● **The task**:
Copy each line in the data that includes the word "position".

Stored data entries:
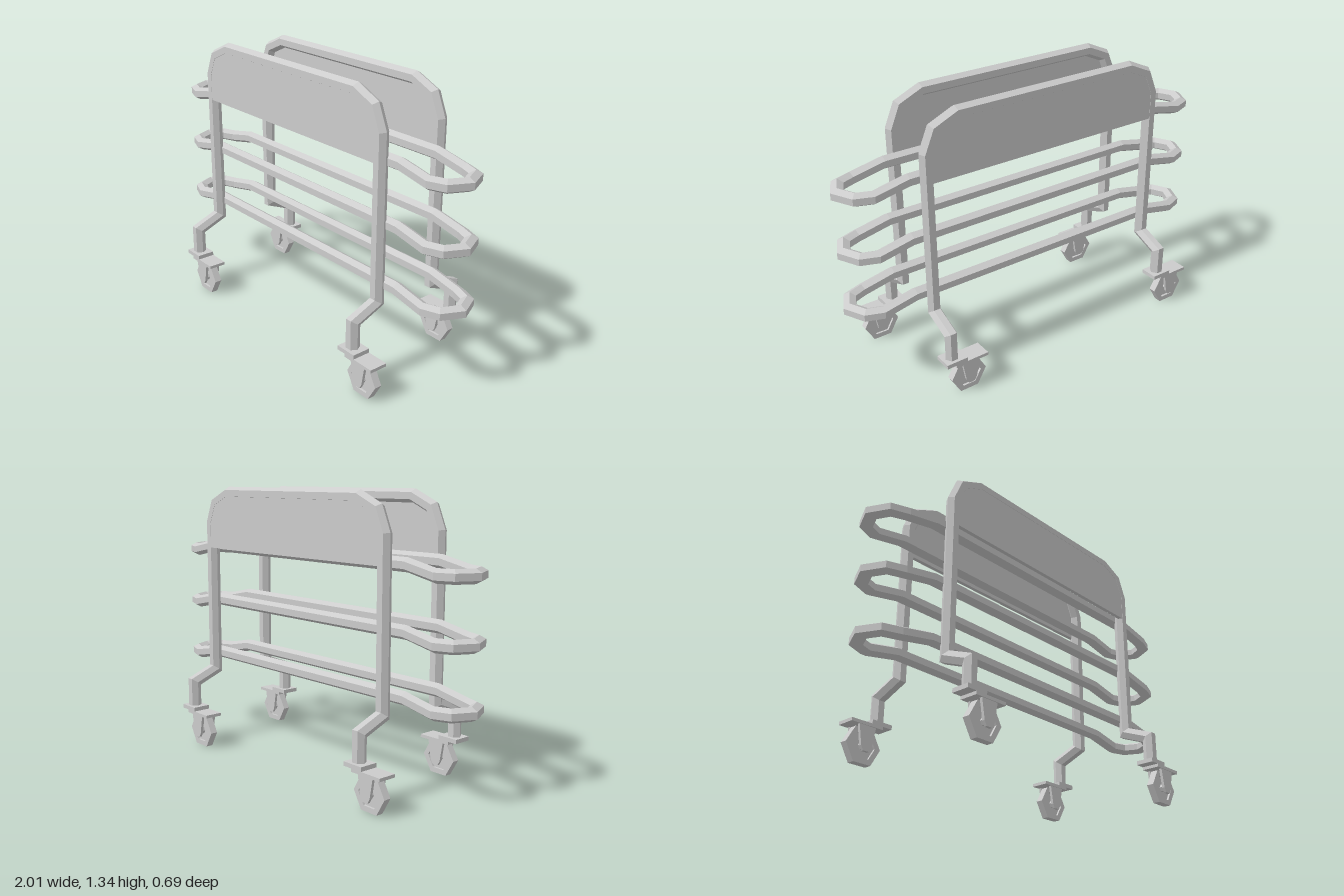
import * as THREE from 'three';

const V = (x, y, z) => new THREE.Vector3(x, y, z);
const mat = new THREE.MeshStandardMaterial({ color: 0xcccccc, flatShading: true });

function add(parent, name, geo, x = 0, y = 0, z = 0) {
  const m = new THREE.Mesh(geo, mat);
  m.name = name;
  m.position.set(x, y, z);
  parent.add(m);
  return m;
}

// Six-sided tube along a polyline with mitred bends; one corner points along cornerAxis
function hexTube(path, cornerAxis, closed = false, r = 0.032) {
  const n = path.length, count = closed ? n + 1 : n;
  const at = i => path[(i + n) % n];
  const dir = i => at(i + 1).clone().sub(at(i)).normalize();
  const d0 = dir(0), b = d0.clone().cross(cornerAxis);
  let ring = Array.from({ length: 6 }, (_, k) => at(0).clone()
    .addScaledVector(cornerAxis, r * Math.cos(k * Math.PI / 3))
    .addScaledVector(b, r * Math.sin(k * Math.PI / 3)));
  const pos = [], index = [];
  for (let i = 0; i < count; i++) {
    if (i > 0) {
      // carry the section along the segment onto the mitre plane of the next bend
      const d = dir(i - 1), last = !closed && i === n - 1;
      const normal = last ? d.clone() : d.clone().add(dir(i % n));
      ring = ring.map(v => v.clone().addScaledVector(d,
        at(i).clone().sub(v).dot(normal) / d.dot(normal)));
    }
    ring.forEach(v => pos.push(v.x, v.y, v.z));
    if (i === 0) continue;
    for (let k = 0; k < 6; k++) {
      const p = (i - 1) * 6 + k, q = (i - 1) * 6 + (k + 1) % 6;
      index.push(p, q, q + 6, p, q + 6, p + 6);
    }
  }
  const g = new THREE.BufferGeometry();
  g.setAttribute('position', new THREE.Float32BufferAttribute(pos, 3));
  g.setIndex(index);
  const flat = g.toNonIndexed();
  flat.computeVertexNormals();
  return flat;
}

function extrude(shape, depth) {
  const g = new THREE.ExtrudeGeometry(shape, { depth, bevelEnabled: false });
  return g.translate(0, 0, -depth / 2);
}

const polygon = pts => new THREE.Shape(pts.map(p => new THREE.Vector2(...p)));
const hexPoints = r => Array.from({ length: 6 }, (_, k) =>
  [r * Math.cos(k * Math.PI / 3), r * Math.sin(k * Math.PI / 3)]);

// Swivel wheel, offset sideways from the leg plate
function createCaster() {
  const g = new THREE.Group();
  g.name = 'caster';
  add(g, 'legPlate', new THREE.BoxGeometry(0.107, 0.02, 0.09), 0, 0.19, 0);
  add(g, 'wheelPlate', new THREE.BoxGeometry(0.17, 0.015, 0.09), 0.079, 0.1725, 0);

  const wheelX = 0.074, wheelY = 0.08;
  const tyre = polygon(hexPoints(0.092));
  tyre.holes.push(new THREE.Path(hexPoints(0.064).map(p => new THREE.Vector2(...p))));
  add(g, 'tyre', extrude(tyre, 0.036), wheelX, wheelY, 0);
  add(g, 'wheelDisc', extrude(polygon(hexPoints(0.066)), 0.014), wheelX, wheelY, 0);
  add(g, 'axle', extrude(polygon(hexPoints(0.02)), 0.078), wheelX, wheelY, 0);

  const arm = polygon([[-0.045, 0.088], [-0.028, -0.008], [-0.016, -0.03],
    [0.016, -0.03], [0.028, -0.008], [0.045, 0.088]]);
  for (const s of [-1, 1]) add(g, 'forkArm', extrude(arm, 0.014), wheelX, wheelY, s * 0.034);
  return g;
}

// One upright frame: bent tube, sign panel and two casters
function createSideFrame() {
  const g = new THREE.Group();
  g.name = 'sideFrame';
  const cx = -0.0085, z = 0.162, legZ = 0.299;
  const arch = [[0.6305, 1.16], [0.587, 1.262], [0.476, 1.311]];
  const half = [V(0.6305, 0.2, legZ), V(0.6305, 0.325, legZ), V(0.6305, 0.38, z),
    ...arch.map(([x, y]) => V(x, y, z))];
  const other = half.map(p => V(-p.x, p.y, p.z)).reverse();
  add(g, 'frameTube', hexTube([...half, ...other], V(1, 0, 0)), cx);

  const outline = [[0.6305, 1.028], ...arch];
  const panel = polygon([...outline, ...outline.map(([x, y]) => [-x, y]).reverse()]);
  add(g, 'panel', extrude(panel, 0.02), cx, 0, z + 0.0167);

  for (const x of [-0.634, 0.625]) {
    const c = createCaster();
    c.position.set(x, 0, legZ - 0.001);
    g.add(c);
  }
  return g;
}

// Closed rail loop whose ends dip below the middle
function createRail() {
  const end = [[0.7, 0.11], [0.86, 0.11], [0.932, 0.083], [0.972, 0],
    [0.932, -0.083], [0.86, -0.11], [0.7, -0.11]];
  const path = [V(0, 0, 0.11), ...end.map(([x, z]) => V(x, 0, z)),
    V(0, 0, -0.11), ...end.map(([x, z]) => V(-x, 0, -z))];
  const g = hexTube(path, V(0, 1, 0), true);
  const p = g.attributes.position;
  for (let i = 0; i < p.count; i++) {
    const t = THREE.MathUtils.clamp((0.86 - Math.abs(p.getX(i))) / 0.16, 0, 1);
    p.setY(i, p.getY(i) + 0.033 * t);
  }
  g.computeVertexNormals();
  return g;
}

export function createModel() {
  const model = new THREE.Group();
  model.name = 'railTrolley';

  // The back frame is the front frame turned half around
  const front = createSideFrame();
  const back = createSideFrame();
  back.rotation.y = Math.PI;
  model.add(front, back);

  // Three stacked rails between the frames
  const rail = createRail();
  for (let i = 0; i < 3; i++) add(model, 'rail', rail, 0, 0.426 + i * 0.287, 0.007);
  return model;
}
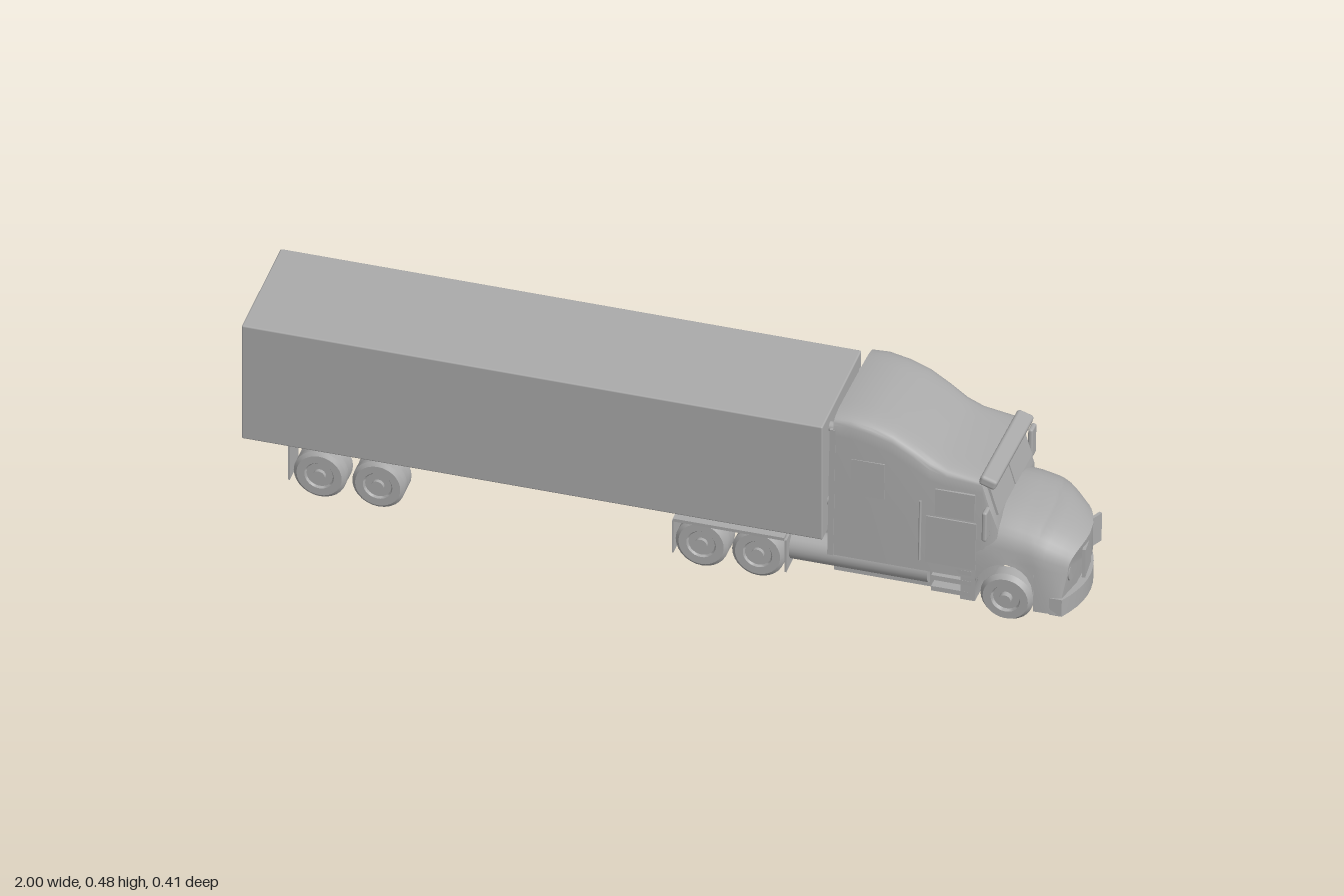
import * as THREE from 'three';
import { mergeVertices, toCreasedNormals } from 'three/addons/utils/BufferGeometryUtils.js';
import { RoundedBoxGeometry } from 'three/addons/geometries/RoundedBoxGeometry.js';

const grey = new THREE.MeshStandardMaterial({ color: 0xaaaaaa });
grey.name = 'plain grey';

function add(parent, name, geo, x = 0, y = 0, z = 0) {
  const m = new THREE.Mesh(geo, grey);
  m.name = name;
  m.position.set(x, y, z);
  parent.add(m);
  return m;
}

// Box given by its minimum and maximum on each axis
function box(parent, name, x0, x1, y0, y1, z0, z1) {
  return add(parent, name, new THREE.BoxGeometry(x1 - x0, y1 - y0, z1 - z0),
    (x0 + x1) / 2, (y0 + y1) / 2, (z0 + z1) / 2);
}

function cylinder(parent, name, r, length, axis, x, y, z) {
  const g = new THREE.CylinderGeometry(r, r, length, 24);
  if (axis === 'x') g.rotateZ(Math.PI / 2);
  if (axis === 'z') g.rotateX(Math.PI / 2);
  return add(parent, name, g, x, y, z);
}

// Body shell lofted along x; station = [x, bottom, shoulder, top, bottom half width, shoulder half width]
function loft(stations, power, warp = (x) => x) {
  const pos = [], idx = [], steps = 9;
  let n = 0;
  for (const [x, yb, ys, yt, wb, wt] of stations) {
    const half = [[wb, yb], [wb + (wt - wb) * 0.35, yb + (ys - yb) * 0.5]];
    for (let i = 0; i < steps; i++) {
      const a = (i / steps) * Math.PI / 2;
      half.push([wt * Math.cos(a) ** power, ys + (yt - ys) * Math.sin(a) ** power]);
    }
    const ring = [...half, [0, yt], ...half.slice().reverse().map(([z, y]) => [-z, y])];
    n = ring.length;
    ring.forEach(([z, y]) => pos.push(warp(x, z), y, z));
  }
  const last = stations.length - 1;
  for (let s = 0; s < last; s++) for (let r = 0; r < n; r++) {
    const a = s * n + r, b = s * n + (r + 1) % n;
    idx.push(a, a + n, b, b, a + n, b + n);
  }
  for (const s of [0, last]) {
    const [x, yb, , yt] = stations[s], c = pos.length / 3;
    pos.push(warp(x, 0), (yb + yt) / 2, 0);
    for (let r = 0; r < n; r++) {
      const a = s * n + r, b = s * n + (r + 1) % n;
      s === 0 ? idx.push(c, a, b) : idx.push(c, b, a);
    }
  }
  const g = new THREE.BufferGeometry();
  g.setAttribute('position', new THREE.Float32BufferAttribute(pos, 3));
  g.setIndex(idx);
  return toCreasedNormals(mergeVertices(g), 0.6);
}

// Tyre with a dished rim and a protruding hub, axis along z
function wheel(parent, name, x, y, z, width, side, r = 0.063) {
  const g = new THREE.Group();
  g.name = name;
  const h = width / 2;
  const profile = [[0, -h * 0.7], [r * 0.5, -h * 0.7], [r * 0.56, -h], [r * 0.86, -h], [r, -h * 0.55],
    [r, h * 0.55], [r * 0.86, h], [r * 0.56, h], [r * 0.5, h * 0.7], [0, h * 0.7]];
  const tyre = new THREE.LatheGeometry(profile.map((p) => new THREE.Vector2(...p)), 28);
  tyre.rotateX(Math.PI / 2);
  add(g, 'tyre', toCreasedNormals(tyre, 0.6));
  cylinder(g, 'hub', r * 0.24, h, 'z', 0, 0, side * h * 0.75);
  g.position.set(x, y, z);
  parent.add(g);
}

// Axle with twin wheels on each side; tilt lifts the +z end
function dualAxle(parent, name, x, y, zc, tilt) {
  const g = new THREE.Group();
  g.name = name;
  for (const s of [1, -1]) for (const d of [0.103, 0.138])
    wheel(g, 'dualWheel', 0, 0, s * d, 0.034, s);
  cylinder(g, 'axle', 0.013, 0.24, 'z', 0, 0, 0);
  g.position.set(x, y, zc);
  g.rotation.x = -tilt;
  parent.add(g);
}

function buildTrailer(root) {
  const t = new THREE.Group();
  t.name = 'trailer';
  root.add(t);
  add(t, 'cargoBox', new RoundedBoxGeometry(1.39, 0.32, 0.315, 2, 0.004), -0.305, 0.305, 0.0125);
  box(t, 'bogieFrame', -0.86, -0.605, 0.1, 0.146, -0.07, 0.095);
  for (const x of [-0.815, -0.675]) dualAxle(t, 'trailerAxle', x, 0.076, 0.0125, 0);
  for (const s of [1, -1])
    box(t, 'mudFlap', -0.889, -0.885, 0.05, 0.146, 0.0125 + s * 0.12 - 0.035, 0.0125 + s * 0.12 + 0.035);
}

function buildChassis(root) {
  const c = new THREE.Group();
  c.name = 'chassis';
  root.add(c);
  for (const s of [1, -1]) {
    const z = 0.0125 + s * 0.05;
    box(c, 'frameRail', 0.04, 0.75, 0.095, 0.135, z - 0.012, z + 0.012);
    for (const x of [0.033, 0.303]) {
      const f = 0.015 + s * 0.125;
      box(c, 'mudFlap', x - 0.002, x + 0.002, 0.04, 0.13, f - 0.035, f + 0.035);
    }
    // Thin fender rail over the drive wheels
    box(c, 'fenderRail', 0.035, 0.3, 0.13, 0.138, 0.0125 + s * 0.155 - 0.01, 0.0125 + s * 0.155 + 0.01);
  }
  box(c, 'couplingPlate', 0.08, 0.27, 0.13, 0.148, -0.06, 0.085);
  for (const x of [0.1, 0.235]) dualAxle(c, 'driveAxle', x, 0.069, 0.0165, 0.035);
  // Steering axle carries a wheel on one side only
  wheel(c, 'frontWheel', 0.83, 0.076, 0.152, 0.054, 1);
  cylinder(c, 'frontAxle', 0.012, 0.25, 'z', 0.83, 0.076, 0.015);
}

function buildCab(root) {
  const c = new THREE.Group();
  c.name = 'cab';
  c.position.z = 0.014;
  c.rotation.x = -0.06;
  root.add(c);

  // Sleeper, roof and windscreen shell
  add(c, 'cabShell', loft([
    [0.41, 0.1, 0.425, 0.475, 0.162, 0.164],
    [0.45, 0.1, 0.425, 0.478, 0.162, 0.164],
    [0.5, 0.1, 0.415, 0.469, 0.162, 0.163],
    [0.55, 0.1, 0.4, 0.452, 0.162, 0.161],
    [0.6, 0.1, 0.37, 0.423, 0.162, 0.159],
    [0.64, 0.1, 0.345, 0.396, 0.162, 0.157],
    [0.68, 0.1, 0.335, 0.379, 0.162, 0.155],
    [0.765, 0.1, 0.33, 0.366, 0.16, 0.152],
    [0.785, 0.1, 0.27, 0.3, 0.16, 0.152],
    [0.802, 0.1, 0.225, 0.25, 0.158, 0.15],
  ], 0.36));

  // Hood and fenders; the bottom edge follows the wheel arch
  const arch = (x) => Math.abs(x - 0.83) < 0.075
    ? 0.078 + Math.sqrt(0.075 ** 2 - (x - 0.83) ** 2) : 0.04;
  const profile = new THREE.SplineCurve([[0.7, 0.262], [0.8, 0.265], [0.86, 0.257], [0.92, 0.24], [0.96, 0.222], [0.992, 0.2]]
    .map((p) => new THREE.Vector2(...p)));
  const topAt = (x) => {
    const pts = profile.getPoints(80);
    return pts.reduce((a, b) => Math.abs(b.x - x) < Math.abs(a.x - x) ? b : a).y;
  };
  const xs = [0.72, 0.7549, 0.7551, 0.762, 0.775, 0.79, 0.81, 0.83, 0.85, 0.87, 0.885, 0.898, 0.9049, 0.9051, 0.93, 0.96, 0.98, 0.992];
  const skew = (x, z) => {
    const t = Math.max(0, (x - 0.8) / 0.19);
    return x - t * t * 2.5 * (z - 0.04) ** 2;
  };
  add(c, 'hood', loft(xs.map((x) => {
    const taper = Math.max(0, (x - 0.9) / 0.092);
    const top = topAt(x);
    return [x, arch(x), Math.max(0.16, top - 0.1) - taper * 0.02, top,
      0.161 - 0.002 * taper, 0.159 - 0.022 * taper * taper];
  }), 0.72, skew));

  // Floor, grille halves, and bumper
  box(c, 'underbody', 0.41, 0.75, 0.042, 0.12, -0.135, 0.135);
  for (const [z, turn] of [[0.05, -0.1], [-0.048, 0.4]])
    add(c, 'grille', new THREE.BoxGeometry(0.008, 0.075, 0.07), skew(0.99, z) - 0.002, 0.143, z).rotation.y = -turn;
  const bumper = new THREE.BoxGeometry(0.03, 0.045, 0.318, 1, 1, 12);
  const p = bumper.attributes.position;
  for (let i = 0; i < p.count; i++) p.setX(i, skew(0.978, p.getZ(i)) + p.getX(i));
  bumper.computeVertexNormals();
  add(c, 'bumper', bumper, 0, 0.06, 0);

  // Split windscreen under a sun visor
  for (const s of [1, -1])
    add(c, 'windscreen', new THREE.BoxGeometry(0.006, 0.085, 0.132), 0.785, 0.308, s * 0.069).rotation.z = 0.31;
  add(c, 'sunVisor', new RoundedBoxGeometry(0.042, 0.026, 0.304, 2, 0.008), 0.777, 0.359, 0).rotation.z = -0.3;

  for (const s of [1, -1]) {
    // Mirror, door, windows and grab rail
    add(c, 'mirror', new RoundedBoxGeometry(0.012, 0.078, 0.034, 2, 0.005), 0.785, 0.272, s * 0.186);
    box(c, 'mirrorArm', 0.775, 0.783, 0.262, 0.27, s * 0.165 - 0.012, s * 0.165 + 0.012);
    box(c, 'sideWindow', 0.655, 0.75, 0.255, 0.325, s * 0.157 - 0.003, s * 0.157 + 0.003);
    box(c, 'door', 0.635, 0.755, 0.125, 0.25, s * 0.161 - 0.002, s * 0.161 + 0.002);
    box(c, 'sleeperWindow', 0.455, 0.535, 0.275, 0.37, s * 0.163 - 0.002, s * 0.163 + 0.002);
    cylinder(c, 'grabRail', 0.003, 0.16, 'y', 0.622, 0.21, s * 0.166);
    box(c, 'rearFairing', 0.402, 0.416, 0.1, 0.44, s * 0.161 - 0.004, s * 0.161 + 0.004);
    // Fuel tank and boarding steps
    cylinder(c, 'fuelTank', 0.036, 0.33, 'x', 0.475, 0.09, s * 0.127);
    for (const y of [0.055, 0.085, 0.112])
      box(c, 'step', 0.65, 0.745, y - 0.006, y + 0.006, s * 0.145 - 0.016, s * 0.145 + 0.016);
    cylinder(c, 'headlight', 0.022, 0.02, 'x', skew(0.98, s * 0.122) - 0.004, 0.135, s * 0.112);
    // Hose coupling behind the cab
    for (const y of [0.22, 0.42]) cylinder(c, 'hoseCoupling', 0.012, 0.025, 'x', 0.4, y, s * 0.12);
  }
}

export function createModel() {
  const root = new THREE.Group();
  root.name = 'semiTruck';
  buildTrailer(root);
  buildChassis(root);
  buildCab(root);
  return root;
}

● **Written reply**:
  m.position.set(x, y, z);
  g.setAttribute('position', new THREE.Float32BufferAttribute(pos, 3));
    c.position.set(x, 0, legZ - 0.001);
  const p = g.attributes.position;
  m.position.set(x, y, z);
  g.setAttribute('position', new THREE.Float32BufferAttribute(pos, 3));
  g.position.set(x, y, z);
  g.position.set(x, y, zc);
  c.position.z = 0.014;
  const p = bumper.attributes.position;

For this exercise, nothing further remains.